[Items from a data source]
=== Section Start ===

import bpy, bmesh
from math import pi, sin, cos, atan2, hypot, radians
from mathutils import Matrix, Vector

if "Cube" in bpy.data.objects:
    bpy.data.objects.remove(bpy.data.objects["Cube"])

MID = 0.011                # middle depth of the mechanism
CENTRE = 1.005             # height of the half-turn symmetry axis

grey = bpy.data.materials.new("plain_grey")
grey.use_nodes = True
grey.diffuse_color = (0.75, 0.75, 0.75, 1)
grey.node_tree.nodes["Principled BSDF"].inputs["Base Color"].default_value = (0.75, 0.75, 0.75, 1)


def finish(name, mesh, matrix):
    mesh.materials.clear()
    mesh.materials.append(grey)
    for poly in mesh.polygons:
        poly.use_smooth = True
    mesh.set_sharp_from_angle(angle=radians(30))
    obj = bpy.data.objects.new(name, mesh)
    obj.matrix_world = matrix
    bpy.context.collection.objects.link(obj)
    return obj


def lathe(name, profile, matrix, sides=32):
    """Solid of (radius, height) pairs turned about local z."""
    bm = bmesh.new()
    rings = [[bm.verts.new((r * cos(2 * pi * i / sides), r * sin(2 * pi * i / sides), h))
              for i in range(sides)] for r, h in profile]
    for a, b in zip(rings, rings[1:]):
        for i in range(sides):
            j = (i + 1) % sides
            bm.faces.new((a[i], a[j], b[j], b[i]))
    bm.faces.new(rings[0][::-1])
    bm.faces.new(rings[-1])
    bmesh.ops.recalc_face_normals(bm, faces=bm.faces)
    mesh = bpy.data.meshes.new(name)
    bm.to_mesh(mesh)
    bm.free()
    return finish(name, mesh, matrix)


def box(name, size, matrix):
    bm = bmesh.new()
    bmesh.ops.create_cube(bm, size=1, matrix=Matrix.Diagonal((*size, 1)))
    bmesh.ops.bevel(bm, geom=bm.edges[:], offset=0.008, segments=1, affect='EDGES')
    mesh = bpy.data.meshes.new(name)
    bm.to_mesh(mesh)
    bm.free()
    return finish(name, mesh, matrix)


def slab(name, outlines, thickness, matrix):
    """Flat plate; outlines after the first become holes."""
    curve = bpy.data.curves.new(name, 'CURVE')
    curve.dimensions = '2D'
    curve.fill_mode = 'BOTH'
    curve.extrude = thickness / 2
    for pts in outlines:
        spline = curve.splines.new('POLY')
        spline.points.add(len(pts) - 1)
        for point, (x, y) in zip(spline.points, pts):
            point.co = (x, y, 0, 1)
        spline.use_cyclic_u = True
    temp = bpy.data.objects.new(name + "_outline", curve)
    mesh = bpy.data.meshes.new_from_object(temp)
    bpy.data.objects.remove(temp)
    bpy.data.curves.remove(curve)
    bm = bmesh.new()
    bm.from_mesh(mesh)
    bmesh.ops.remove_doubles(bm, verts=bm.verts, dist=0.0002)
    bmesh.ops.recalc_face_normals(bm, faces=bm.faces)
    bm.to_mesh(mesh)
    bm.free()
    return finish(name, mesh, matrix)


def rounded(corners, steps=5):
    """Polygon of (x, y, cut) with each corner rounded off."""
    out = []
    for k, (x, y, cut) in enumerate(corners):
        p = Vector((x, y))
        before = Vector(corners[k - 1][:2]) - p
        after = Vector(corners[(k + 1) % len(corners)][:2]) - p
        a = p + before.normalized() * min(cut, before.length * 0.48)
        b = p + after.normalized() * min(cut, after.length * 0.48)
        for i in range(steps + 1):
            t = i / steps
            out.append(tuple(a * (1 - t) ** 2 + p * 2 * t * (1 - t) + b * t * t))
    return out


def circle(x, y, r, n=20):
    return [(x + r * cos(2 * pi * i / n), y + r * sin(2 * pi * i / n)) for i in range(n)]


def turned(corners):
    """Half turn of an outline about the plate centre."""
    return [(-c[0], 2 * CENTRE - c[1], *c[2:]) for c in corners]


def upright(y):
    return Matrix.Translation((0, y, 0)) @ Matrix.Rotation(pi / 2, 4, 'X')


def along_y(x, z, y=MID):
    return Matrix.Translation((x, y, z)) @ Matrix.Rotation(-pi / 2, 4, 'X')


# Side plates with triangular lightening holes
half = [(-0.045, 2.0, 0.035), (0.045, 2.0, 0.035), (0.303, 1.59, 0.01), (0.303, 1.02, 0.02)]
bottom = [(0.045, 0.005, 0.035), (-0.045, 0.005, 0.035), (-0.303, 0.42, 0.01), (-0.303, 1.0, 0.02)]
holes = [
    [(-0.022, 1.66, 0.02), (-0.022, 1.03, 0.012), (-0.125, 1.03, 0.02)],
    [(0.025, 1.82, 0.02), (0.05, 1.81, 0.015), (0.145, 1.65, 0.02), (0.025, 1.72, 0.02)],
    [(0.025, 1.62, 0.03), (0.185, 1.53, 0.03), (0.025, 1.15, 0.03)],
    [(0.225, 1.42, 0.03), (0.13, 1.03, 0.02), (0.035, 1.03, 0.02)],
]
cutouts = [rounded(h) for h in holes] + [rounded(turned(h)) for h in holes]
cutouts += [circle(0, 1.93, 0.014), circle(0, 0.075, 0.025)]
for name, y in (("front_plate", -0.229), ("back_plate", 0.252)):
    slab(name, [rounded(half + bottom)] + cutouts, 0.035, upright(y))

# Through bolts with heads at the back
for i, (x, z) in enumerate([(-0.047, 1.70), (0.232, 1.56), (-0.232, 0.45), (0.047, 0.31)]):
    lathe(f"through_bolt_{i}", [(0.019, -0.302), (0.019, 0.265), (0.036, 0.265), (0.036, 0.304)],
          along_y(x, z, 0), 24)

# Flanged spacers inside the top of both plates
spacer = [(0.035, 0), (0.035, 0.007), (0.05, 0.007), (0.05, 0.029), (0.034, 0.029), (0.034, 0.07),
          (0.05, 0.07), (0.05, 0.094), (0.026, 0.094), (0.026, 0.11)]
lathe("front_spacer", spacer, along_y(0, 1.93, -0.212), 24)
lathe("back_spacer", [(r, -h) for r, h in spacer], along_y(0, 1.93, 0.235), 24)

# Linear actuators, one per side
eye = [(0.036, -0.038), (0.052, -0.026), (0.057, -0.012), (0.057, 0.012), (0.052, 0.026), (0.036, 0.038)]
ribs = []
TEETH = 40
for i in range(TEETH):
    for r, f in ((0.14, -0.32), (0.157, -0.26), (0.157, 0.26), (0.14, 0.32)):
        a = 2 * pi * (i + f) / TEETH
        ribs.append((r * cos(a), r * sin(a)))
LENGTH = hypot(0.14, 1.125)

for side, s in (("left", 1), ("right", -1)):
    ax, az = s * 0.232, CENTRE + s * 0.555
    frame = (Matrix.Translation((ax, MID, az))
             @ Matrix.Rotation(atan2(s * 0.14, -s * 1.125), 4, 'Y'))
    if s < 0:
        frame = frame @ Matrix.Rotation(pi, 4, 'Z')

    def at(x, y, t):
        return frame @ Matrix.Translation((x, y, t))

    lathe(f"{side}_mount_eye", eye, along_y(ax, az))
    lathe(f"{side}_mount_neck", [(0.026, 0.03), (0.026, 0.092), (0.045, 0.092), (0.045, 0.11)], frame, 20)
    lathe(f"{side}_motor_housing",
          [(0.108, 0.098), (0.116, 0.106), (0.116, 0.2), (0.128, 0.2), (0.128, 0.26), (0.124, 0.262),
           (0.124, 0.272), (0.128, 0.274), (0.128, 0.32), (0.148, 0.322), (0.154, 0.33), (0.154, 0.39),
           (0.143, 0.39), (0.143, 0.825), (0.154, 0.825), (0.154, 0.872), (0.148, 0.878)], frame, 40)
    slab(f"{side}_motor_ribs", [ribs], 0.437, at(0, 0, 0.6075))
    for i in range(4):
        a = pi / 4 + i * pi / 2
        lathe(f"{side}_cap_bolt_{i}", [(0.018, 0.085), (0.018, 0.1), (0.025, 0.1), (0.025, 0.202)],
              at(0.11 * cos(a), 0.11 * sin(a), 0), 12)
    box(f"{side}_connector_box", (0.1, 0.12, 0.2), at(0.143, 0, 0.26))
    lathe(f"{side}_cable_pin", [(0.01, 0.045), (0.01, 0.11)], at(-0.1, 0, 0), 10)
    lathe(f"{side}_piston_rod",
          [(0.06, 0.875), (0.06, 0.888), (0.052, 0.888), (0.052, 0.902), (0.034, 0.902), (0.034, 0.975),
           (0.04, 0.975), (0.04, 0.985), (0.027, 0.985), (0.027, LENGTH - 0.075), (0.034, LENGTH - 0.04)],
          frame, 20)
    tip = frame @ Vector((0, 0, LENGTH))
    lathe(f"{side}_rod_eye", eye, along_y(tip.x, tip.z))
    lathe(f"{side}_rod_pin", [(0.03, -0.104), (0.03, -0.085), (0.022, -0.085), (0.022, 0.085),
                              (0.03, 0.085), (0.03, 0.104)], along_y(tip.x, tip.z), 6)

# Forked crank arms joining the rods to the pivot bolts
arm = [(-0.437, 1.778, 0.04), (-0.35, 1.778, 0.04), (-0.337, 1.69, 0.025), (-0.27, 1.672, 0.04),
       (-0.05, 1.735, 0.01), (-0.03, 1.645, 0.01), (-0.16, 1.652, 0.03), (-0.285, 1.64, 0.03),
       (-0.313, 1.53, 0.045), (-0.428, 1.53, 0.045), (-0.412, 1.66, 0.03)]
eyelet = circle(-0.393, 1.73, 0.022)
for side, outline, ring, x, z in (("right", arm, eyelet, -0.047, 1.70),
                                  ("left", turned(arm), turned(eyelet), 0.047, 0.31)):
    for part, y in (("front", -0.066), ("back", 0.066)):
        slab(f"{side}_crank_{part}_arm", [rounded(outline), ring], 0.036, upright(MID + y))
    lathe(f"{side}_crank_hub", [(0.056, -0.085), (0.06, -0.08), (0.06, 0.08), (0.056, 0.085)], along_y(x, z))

=== Section End ===

Once you find the line with "0.11)], frame, 20)" in the entries above, output it and each line after it up to and including the line with "for part, y", and nothing else.

### [Answer to the exercise]
    lathe(f"{side}_mount_neck", [(0.026, 0.03), (0.026, 0.092), (0.045, 0.092), (0.045, 0.11)], frame, 20)
    lathe(f"{side}_motor_housing",
          [(0.108, 0.098), (0.116, 0.106), (0.116, 0.2), (0.128, 0.2), (0.128, 0.26), (0.124, 0.262),
           (0.124, 0.272), (0.128, 0.274), (0.128, 0.32), (0.148, 0.322), (0.154, 0.33), (0.154, 0.39),
           (0.143, 0.39), (0.143, 0.825), (0.154, 0.825), (0.154, 0.872), (0.148, 0.878)], frame, 40)
    slab(f"{side}_motor_ribs", [ribs], 0.437, at(0, 0, 0.6075))
    for i in range(4):
        a = pi / 4 + i * pi / 2
        lathe(f"{side}_cap_bolt_{i}", [(0.018, 0.085), (0.018, 0.1), (0.025, 0.1), (0.025, 0.202)],
              at(0.11 * cos(a), 0.11 * sin(a), 0), 12)
    box(f"{side}_connector_box", (0.1, 0.12, 0.2), at(0.143, 0, 0.26))
    lathe(f"{side}_cable_pin", [(0.01, 0.045), (0.01, 0.11)], at(-0.1, 0, 0), 10)
    lathe(f"{side}_piston_rod",
          [(0.06, 0.875), (0.06, 0.888), (0.052, 0.888), (0.052, 0.902), (0.034, 0.902), (0.034, 0.975),
           (0.04, 0.975), (0.04, 0.985), (0.027, 0.985), (0.027, LENGTH - 0.075), (0.034, LENGTH - 0.04)],
          frame, 20)
    tip = frame @ Vector((0, 0, LENGTH))
    lathe(f"{side}_rod_eye", eye, along_y(tip.x, tip.z))
    lathe(f"{side}_rod_pin", [(0.03, -0.104), (0.03, -0.085), (0.022, -0.085), (0.022, 0.085),
                              (0.03, 0.085), (0.03, 0.104)], along_y(tip.x, tip.z), 6)

# Forked crank arms joining the rods to the pivot bolts
arm = [(-0.437, 1.778, 0.04), (-0.35, 1.778, 0.04), (-0.337, 1.69, 0.025), (-0.27, 1.672, 0.04),
       (-0.05, 1.735, 0.01), (-0.03, 1.645, 0.01), (-0.16, 1.652, 0.03), (-0.285, 1.64, 0.03),
       (-0.313, 1.53, 0.045), (-0.428, 1.53, 0.045), (-0.412, 1.66, 0.03)]
eyelet = circle(-0.393, 1.73, 0.022)
for side, outline, ring, x, z in (("right", arm, eyelet, -0.047, 1.70),
                                  ("left", turned(arm), turned(eyelet), 0.047, 0.31)):
    for part, y in (("front", -0.066), ("back", 0.066)):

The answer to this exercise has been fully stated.